Another book from Bill Loguidice has arrived, so that means it’s time for another book review. This time around, Bill partnered with Matt Barton to discuss vintage video game consoles in a book titled – not ironically – Vintage Game Consoles. While not particularly in tune with the overall theme of this website, I can justify doing a review here by saying the CoCo played video games too! That, and it’s my site and I can do what I want .
It must be said I have no earthly idea how the authors set forth to decide which game consoles to include in this book. Whether there was an algorithm they created, picked them out of a hat, or if they based there decisions on total sales figures. Well, it can’t be total sales figues because the Dreamcast is included. Yes, that’s a hit, and I can say that since I still own a Dreamcast. And a Saturn. However, my prized possession, console wise, is a fully functional Sega Genesis with front loading CD and 32x. See, since Zaxxon was released upon the world, I’ve been an unabashed Sega fan, so I can make fun of them. A little… But I digress…
Vintage Game Consoles appears to be a (mostly) linear account of what the authors deem to be the most influential game systems in history. From an nonobjective point of view, I’d say they made really good choices. Nintendo NES? It’s in there. Atari 2600? It’s in there. Mattel Intellivision? Yep. Colecovision, Sega Genesis, Super NES, Game Cube and many more are present and accounted for. With over 400 color pictures, all of the included consoles , all are well represented.
Much of the history of the video gaming industry is covered. There’s even mention of the urban legend turned reality about the buried Atari 2600 E.T. games. Game consoles aren’t the only platform discussed, however. Several arcade games get their own section (you’ll have to read the book to find out which games are covered – not too many spoilers here), along with many of the vintage computer systems known for gaming that receive coverage as well.
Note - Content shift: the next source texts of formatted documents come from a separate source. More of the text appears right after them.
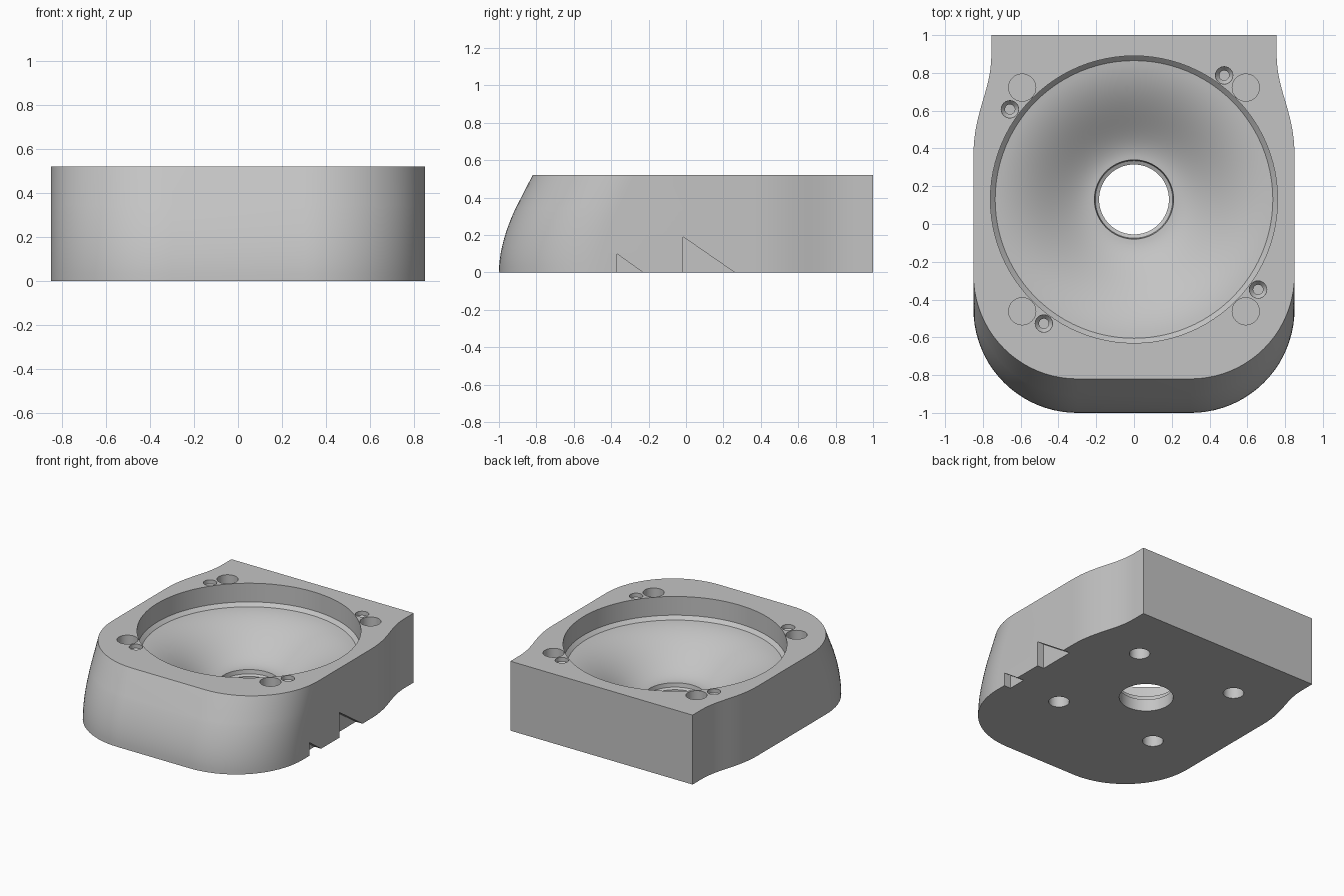
import bpy, bmesh, math
from mathutils import Vector
from mathutils.geometry import interpolate_bezier

if "Cube" in bpy.data.objects:
    bpy.data.objects.remove(bpy.data.objects["Cube"], do_unlink=True)

grey = bpy.data.materials.new("plain grey")
grey.use_nodes = True
colour = (0.55, 0.55, 0.55, 1)
grey.diffuse_color = colour
grey.node_tree.nodes["Principled BSDF"].inputs["Base Color"].default_value = colour

TOP = 0.52
BOWL_Y = 0.13


def loft(name, rings):
    """Closed solid through a stack of rings with equal point counts."""
    bm = bmesh.new()
    loops = [[bm.verts.new(p) for p in ring] for ring in rings]
    n = len(loops[0])
    for a, b in zip(loops, loops[1:]):
        for i in range(n):
            j = (i + 1) % n
            bm.faces.new((a[i], a[j], b[j], b[i]))
    bm.faces.new(loops[0][::-1])
    bm.faces.new(loops[-1])
    bmesh.ops.recalc_face_normals(bm, faces=bm.faces)
    mesh = bpy.data.meshes.new(name)
    bm.to_mesh(mesh)
    bm.free()
    mesh.materials.append(grey)
    obj = bpy.data.objects.new(name, mesh)
    bpy.context.collection.objects.link(obj)
    return obj


def lathe(name, x, y, profile, sides):
    turn = [2 * math.pi * i / sides for i in range(sides)]
    return loft(name, [[(x + r * math.cos(a), y + r * math.sin(a), z) for a in turn]
                       for r, z in profile])


def bezier(a, b, c, d, count):
    pts = [Vector((*p, 0)) for p in (a, b, c, d)]
    return [(p.x, p.y) for p in interpolate_bezier(*pts, count)]


# Housing: waisted back, rounded front corners, front leaning back as it rises
def outline(front, z):
    r = 0.55
    half = bezier((0.755, 0.9), (0.755, 0.7), (0.85, 0.6), (0.85, 0.36), 16)
    half.insert(0, (0.755, 1.0))
    for i in range(21):
        a = math.pi / 2 * i / 20
        half.append((0.3 + r * math.cos(a), front + r - r * math.sin(a)))
    whole = half + [(-x, y) for x, y in reversed(half)]
    return [(x, y, z) for x, y in whole]


front_profile = bezier((-1, 0), (-1, 0.13), (-0.95, 0.26), (-0.91, 0.345), 12)
front_profile.append((-0.82, TOP))
housing = loft("housing", [outline(y, z) for y, z in front_profile])

# Bowl: straight recess, bevelled ledge, flared horn, stepped centre hole
horn = bezier((0.735, 0.355), (0.5, 0.335), (0.36, 0.13), (0.21, 0.13), 24)
bowl = [(0.76, 0.7), (0.76, 0.38)] + horn
bowl += [(0.205, 0.10), (0.185, 0.09), (0.185, -0.1)]
cutters = [lathe("bowl_cutter", 0, BOWL_Y, bowl, 96)]

# Blind holes on the top and underside corners
for sx in (-1, 1):
    for sy in (-1, 1):
        cutters.append(lathe("top_hole_cutter", sx * 0.592, BOWL_Y + sy * 0.592,
                             [(0.072, 0.6), (0.072, 0.39)], 32))
        cutters.append(lathe("foot_hole_cutter", sx * 0.42, BOWL_Y + sy * 0.43,
                             [(0.071, 0.14), (0.071, -0.1)], 32))

# Small stepped screw holes, a quarter turn apart
for i in range(4):
    a = math.radians(54 + 90 * i)
    cutters.append(lathe("screw_hole_cutter", 0.812 * math.cos(a), BOWL_Y + 0.812 * math.sin(a),
                         [(0.046, 0.6), (0.046, 0.49), (0.026, 0.465), (0.026, 0.3)], 24))

# Triangular notches low on the left side
for y0, y1, h in ((-0.37, -0.23, 0.10), (-0.015, 0.26, 0.19)):
    over = 0.05
    y2 = y1 + over * (y1 - y0) / h
    tri = [(y0, -over), (y2, -over), (y0, h)]
    cutters.append(loft("notch_cutter", [[(x, y, z) for y, z in tri] for x in (0.795, 0.95)]))

bpy.context.view_layer.objects.active = housing
for cutter in cutters:
    mod = housing.modifiers.new("cut", "BOOLEAN")
    mod.operation = "DIFFERENCE"
    mod.solver = "EXACT"
    mod.object = cutter
    bpy.ops.object.modifier_apply(modifier=mod.name)
    bpy.data.objects.remove(cutter, do_unlink=True)

bpy.ops.object.select_all(action="DESELECT")
housing.select_set(True)
bpy.ops.object.shade_smooth_by_angle(angle=math.radians(25))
I was somewhat surprised that the computer coverage is fairly complete.
The only glaring omission is my beloved CoCo. However, Bill receives a pass on that one since he saw to it (along with Boisy Pitre) that the CoCo received a book of it’s own.
The information provided for each platform is pretty complete as well: including approximate sales figures for each console; some of the most popular games for each console; development information; and much more. While not necessarily included in complete coverage, some left out systems do get a special mention. The Sega Master System, Sega Saturn, and Nintendo’s Virtual Boy and several others receive a mention. While they also may get a mention, the complete coverage does not extend to the Xbox 360, PS3 and newer game systems. After all, the title does include the word VINTAGE.
Overall, Vintage Game Consoles is a very well written book. Since it doesn’t include all game consoles, I’m sure there will be disappointed people somewhere complaining that their favorite system was left out. To that I’d say, get a life. I’d image the authors set out to write a concise and informative book about the consoles they deemed to be the most influential ones in the history of the video game industry – not a complete, phone book sized video game system reference. Too that end, they have succeeded in a spectacular fashion.
Vintage Game Consoles is an easy to read, historical account of some pretty awesome game systems for their respective eras. If you are a die-hard video game junkie, or just a casual player; or if you just want to relive some fun childhood moments, this is a very good book to do that with. Regardless of your favorite platform, there should easily be something here for everyone.